### Saved entries:
....

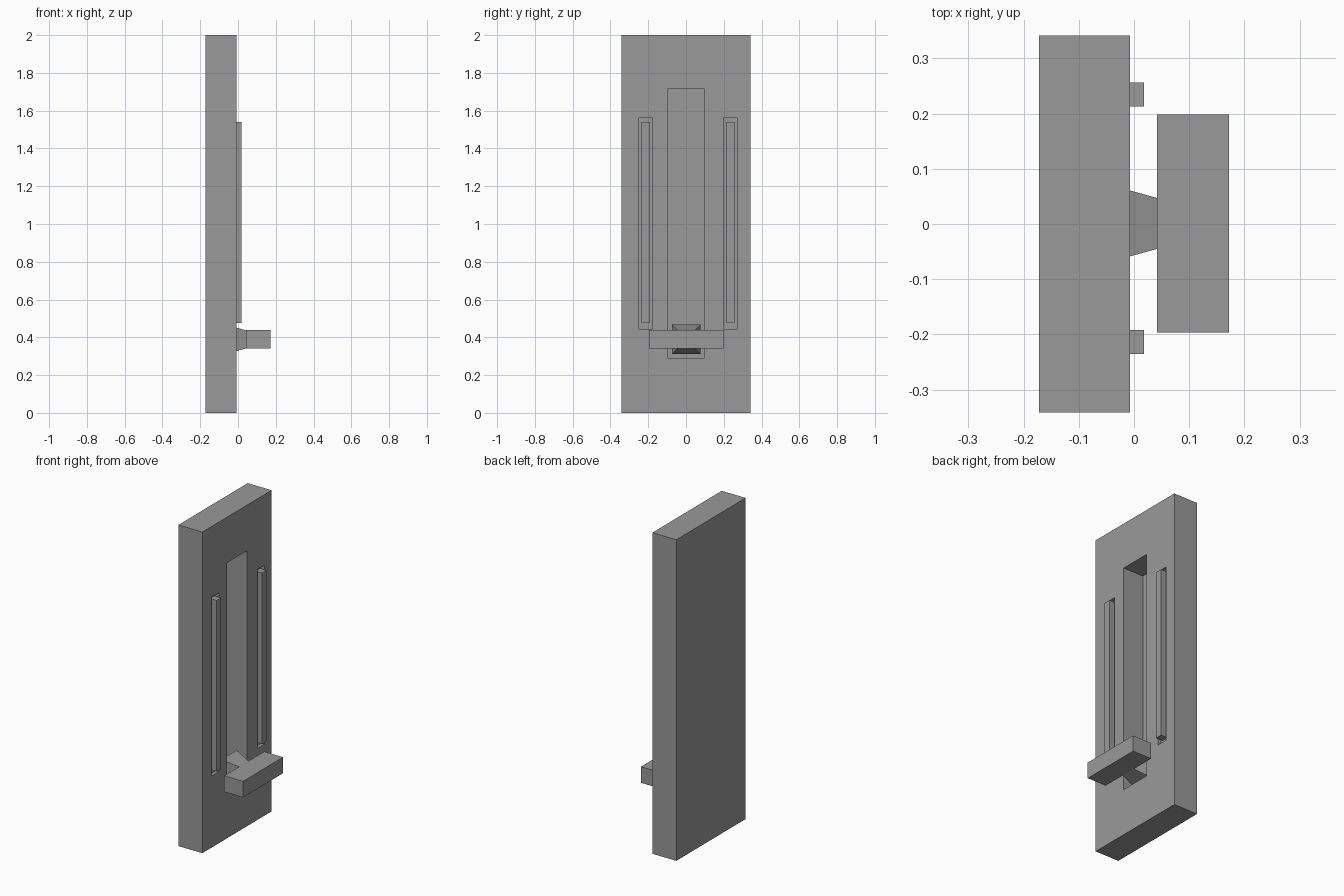
import bpy
import bmesh

cube = bpy.data.objects.get("Cube")
if cube:
    bpy.data.objects.remove(cube, do_unlink=True)

# One plain grey for the whole model
grey = bpy.data.materials.new("plain_grey")
grey.use_nodes = True
colour = (0.32, 0.32, 0.32, 1)
grey.diffuse_color = colour
grey.node_tree.nodes["Principled BSDF"].inputs["Base Color"].default_value = colour


def block(name, x, y, z, back_scale=(1, 1)):
    """Box from three (low, high) ranges; back_scale flares its -x end."""
    mid_y, mid_z = sum(y) / 2, sum(z) / 2
    bm = bmesh.new()
    bmesh.ops.create_cube(bm, size=1)
    for v in bm.verts:
        sy, sz = back_scale if v.co.x < 0 else (1, 1)
        v.co = (x[0] if v.co.x < 0 else x[1],
                mid_y + v.co.y * (y[1] - y[0]) * sy,
                mid_z + v.co.z * (z[1] - z[0]) * sz)
    mesh = bpy.data.meshes.new(name)
    bm.to_mesh(mesh)
    bm.free()
    mesh.materials.append(grey)
    obj = bpy.data.objects.new(name, mesh)
    bpy.context.collection.objects.link(obj)
    return obj


def cut(target, cutter):
    """Carve the cutter out of the target, then discard the cutter."""
    cutter.hide_render = True
    mod = target.modifiers.new("recess", 'BOOLEAN')
    mod.operation = 'DIFFERENCE'
    mod.solver = 'EXACT'
    mod.object = cutter
    bpy.context.view_layer.objects.active = target
    bpy.ops.object.modifier_apply(modifier=mod.name)
    bpy.data.objects.remove(cutter, do_unlink=True)


# Back plate with the deep slider channel
FACE = -0.007
SLOT_FLOOR = -0.029
plate = block("back_plate", (-0.172, FACE), (-0.341, 0.341), (0, 2))
cut(plate, block("channel_cutter", (-0.147, 0.1), (-0.099, 0.099), (0.29, 1.715)))

# Shallow side slots, each holding a raised strip
for side, mid in (("right", -0.2135), ("left", 0.2345)):
    cut(plate, block("slot_cutter", (SLOT_FLOOR, 0.1),
                     (mid - 0.035, mid + 0.035), (0.445, 1.56)))
    block(side + "_strip", (SLOT_FLOOR, 0.018),
          (mid - 0.022, mid + 0.022), (0.475, 1.54))

# Slider: flared stem and crosswise handle
block("slider_stem", (-0.062, 0.042), (-0.045, 0.047), (0.341, 0.437), (1.63, 1.62))
block("slider_handle", (0.042, 0.172), (-0.196, 0.198), (0.34, 0.44))
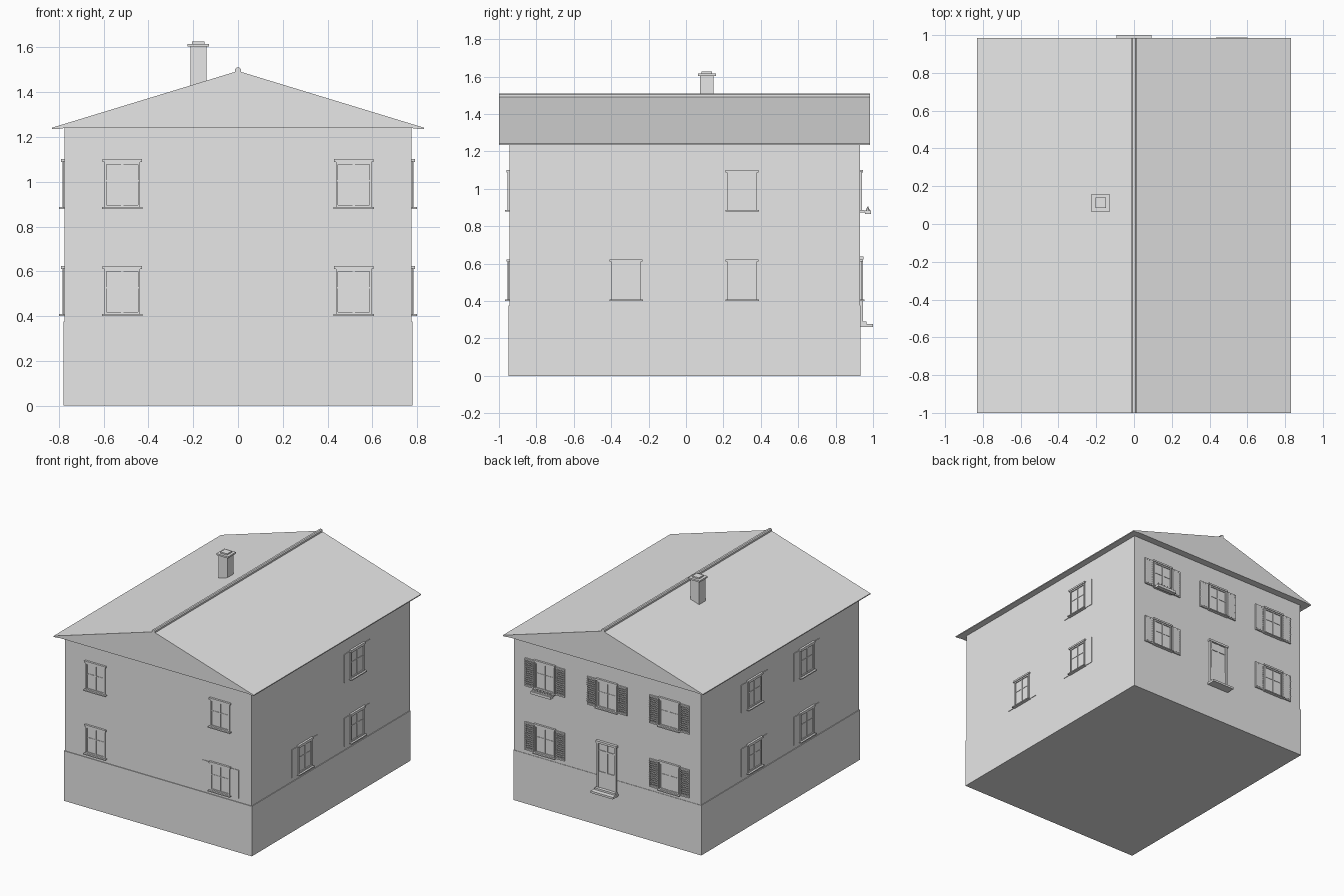
import bpy, bmesh
from math import pi
from mathutils import Matrix, Vector

cube = bpy.data.objects.get("Cube")
if cube:
    bpy.data.objects.remove(cube, do_unlink=True)

grey = bpy.data.materials.new("plain_grey")
grey.use_nodes = True
grey.diffuse_color = (0.8, 0.8, 0.8, 1)
grey.node_tree.nodes["Principled BSDF"].inputs["Base Color"].default_value = (0.8, 0.8, 0.8, 1)


def finish(name, bm, matrix=Matrix()):
    bmesh.ops.recalc_face_normals(bm, faces=bm.faces)
    mesh = bpy.data.meshes.new(name)
    bm.to_mesh(mesh)
    bm.free()
    mesh.materials.append(grey)
    obj = bpy.data.objects.new(name, mesh)
    obj.matrix_world = matrix
    bpy.context.collection.objects.link(obj)
    return obj


def add_box(bm, x0, x1, y0, y1, z0, z1, tilt=0):
    size = Vector((x1 - x0, y1 - y0, z1 - z0))
    centre = Vector((x0 + x1, y0 + y1, z0 + z1)) / 2
    m = Matrix.Translation(centre) @ Matrix.Rotation(tilt, 4, 'X') @ Matrix.Diagonal(size).to_4x4()
    bmesh.ops.create_cube(bm, size=1, matrix=m)


def boxes(name, parts, matrix=Matrix()):
    bm = bmesh.new()
    for p in parts:
        add_box(bm, *p)
    return finish(name, bm, matrix)


def prism(name, profile, y0, y1):
    bm = bmesh.new()
    face = bm.faces.new([bm.verts.new((x, y0, z)) for x, z in profile])
    ext = bmesh.ops.extrude_face_region(bm, geom=[face])["geom"]
    verts = [v for v in ext if isinstance(v, bmesh.types.BMVert)]
    bmesh.ops.translate(bm, vec=(0, y1 - y0, 0), verts=verts)
    return finish(name, bm)


# Main body
boxes("walls", [(-0.775, 0.775, -0.945, 0.93, 0.37, 1.245)])
boxes("plinth", [(-0.78, 0.78, -0.95, 0.933, 0, 0.375)])

# Roof: closed gable with thin eaves, and ridge cap
half = [(0.775, 1.24), (0.815, 1.235), (0.83, 1.235), (0.83, 1.242)]
roof = half + [(0, 1.495)] + [(-x, z) for x, z in reversed(half)]
prism("roof", roof, -1, 0.985)
cap = [(0.013, 1.485), (0.013, 1.503), (0.007, 1.51)]
prism("ridge_cap", cap + [(-x, z) for x, z in reversed(cap)], -1, 0.985)

# Chimney
CX, CY = -0.177, 0.112


def square(r, z0, z1):
    return (CX - r, CX + r, CY - r, CY + r, z0, z1)


boxes("chimney", [square(0.036, 1.38, 1.606), square(0.048, 1.604, 1.616),
                  square(0.028, 1.614, 1.626)])

# Wall frames: local x runs along the wall, local -y points outward
walls = {
    "front": Matrix.Translation((0, -0.945, 0)),
    "back": Matrix.Translation((0, 0.93, 0)) @ Matrix.Rotation(pi, 4, 'Z'),
    "left": Matrix.Translation((0.775, 0, 0)) @ Matrix.Rotation(pi / 2, 4, 'Z'),
    "right": Matrix.Translation((-0.775, 0, 0)) @ Matrix.Rotation(-pi / 2, 4, 'Z'),
}


def window(name, wall, u, z):
    w, h, bar = 0.08, 0.215, 0.01
    parts = [
        (u - w, u - w + bar, -0.01, 0, z, z + h),
        (u + w - bar, u + w, -0.01, 0, z, z + h),
        (u - w, u + w, -0.01, 0, z + h - 0.02, z + h),
        (u - w, u + w, -0.01, 0, z, z + 0.014),
        (u - 0.005, u + 0.005, -0.008, 0, z, z + h),
        (u - w, u + w, -0.006, 0, z + 0.118, z + 0.124),
        (u - 0.088, u + 0.088, -0.015, 0, z + h - 0.01, z + h + 0.003),
        (u - 0.09, u + 0.09, -0.024, 0, z - 0.004, z + 0.004),
    ]
    boxes(name + "_window", parts, walls[wall])
    boxes(name + "_glass", [(u - w, u + w, -0.003, 0, z, z + h)], walls[wall])


def plain_shutters(name, wall, u, z):
    parts = [(u + s * 0.118 - 0.035, u + s * 0.118 + 0.035, -0.004, 0, z, z + 0.21)
             for s in (-1, 1)]
    boxes(name + "_shutters", parts, walls[wall])


def louvred_shutters(name, wall, u, z):
    parts = []
    for s in (-1, 1):
        a, b = u + s * 0.128 - 0.037, u + s * 0.128 + 0.037
        parts += [(a, a + 0.008, -0.01, 0, z, z + 0.21),
                  (b - 0.008, b, -0.01, 0, z, z + 0.21),
                  (a, b, -0.01, 0, z, z + 0.01),
                  (a, b, -0.01, 0, z + 0.2, z + 0.21)]
        for i in range(12):
            zs = z + 0.016 + i * 0.0155
            parts.append((a, b, -0.009, -0.006, zs, zs + 0.013, 0.45))
    boxes(name + "_shutters", parts, walls[wall])


LOW, HIGH = 0.405, 0.883

# Front windows
for u, side in ((-0.517, "right"), (0.517, "left")):
    for z, level in ((LOW, "lower"), (HIGH, "upper")):
        window(f"front_{level}_{side}", "front", u, z)
plain_shutters("front_lower_left", "front", 0.517, LOW)

# Side windows
for wall, u, z in (("left", -0.32, LOW), ("left", 0.3, LOW), ("left", 0.3, HIGH),
                   ("right", -0.3, LOW), ("right", 0.32, LOW),
                   ("right", -0.3, HIGH), ("right", 0.32, HIGH)):
    y = u if wall == "left" else -u
    name = f"{wall}_{'lower' if z == LOW else 'upper'}_{'rear' if y > 0 else 'forward'}"
    window(name, wall, u, z)
    plain_shutters(name, wall, u, z)

# Back windows
for u, place in ((-0.517, "left"), (0, "middle"), (0.517, "right")):
    for z, level in ((LOW, "lower"), (HIGH, "upper")):
        if place == "middle" and level == "lower":
            continue
        window(f"back_{level}_{place}", "back", u, z)
        louvred_shutters(f"back_{level}_{place}", "back", u, z)

# Back door with two lights, lower panel and step
boxes("back_door_leaf", [(-0.075, 0.075, -0.006, 0, 0.28, 0.63)], walls["back"])
boxes("back_door_frame", [
    (-0.08, -0.066, -0.016, 0, 0.28, 0.635), (0.066, 0.08, -0.016, 0, 0.28, 0.635),
    (-0.086, 0.086, -0.02, 0, 0.622, 0.638), (-0.006, 0.006, -0.011, 0, 0.28, 0.63),
    (-0.07, 0.07, -0.011, 0, 0.28, 0.41), (-0.07, 0.07, -0.011, 0, 0.56, 0.57),
], walls["back"])
boxes("door_step", [(-0.093, 0.093, -0.07, 0, 0.262, 0.277),
                    (-0.085, 0.085, -0.035, 0, 0.275, 0.29)], walls["back"])

# Flower box under the upper window
boxes("flower_box", [(-0.6, -0.434, -0.058, -0.026, 0.864, 0.884),
                     (-0.6, -0.434, -0.03, 0, 0.874, 0.882)], walls["back"])
bm = bmesh.new()
for i in range(6):
    spot = Matrix.Translation((-0.587 + i * 0.028, -0.042, 0.894))
    bmesh.ops.create_cone(bm, cap_ends=True, segments=6, radius1=0.011, radius2=0.002,
                          depth=0.024, matrix=spot)
finish("flowers", bm, walls["back"])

....

### Exercise brief:
Your task is to copy every line in the entries that holds the string "Translation".

### Response to the exercise:
    m = Matrix.Translation(centre) @ Matrix.Rotation(tilt, 4, 'X') @ Matrix.Diagonal(size).to_4x4()
    "front": Matrix.Translation((0, -0.945, 0)),
    "back": Matrix.Translation((0, 0.93, 0)) @ Matrix.Rotation(pi, 4, 'Z'),
    "left": Matrix.Translation((0.775, 0, 0)) @ Matrix.Rotation(pi / 2, 4, 'Z'),
    "right": Matrix.Translation((-0.775, 0, 0)) @ Matrix.Rotation(-pi / 2, 4, 'Z'),
    spot = Matrix.Translation((-0.587 + i * 0.028, -0.042, 0.894))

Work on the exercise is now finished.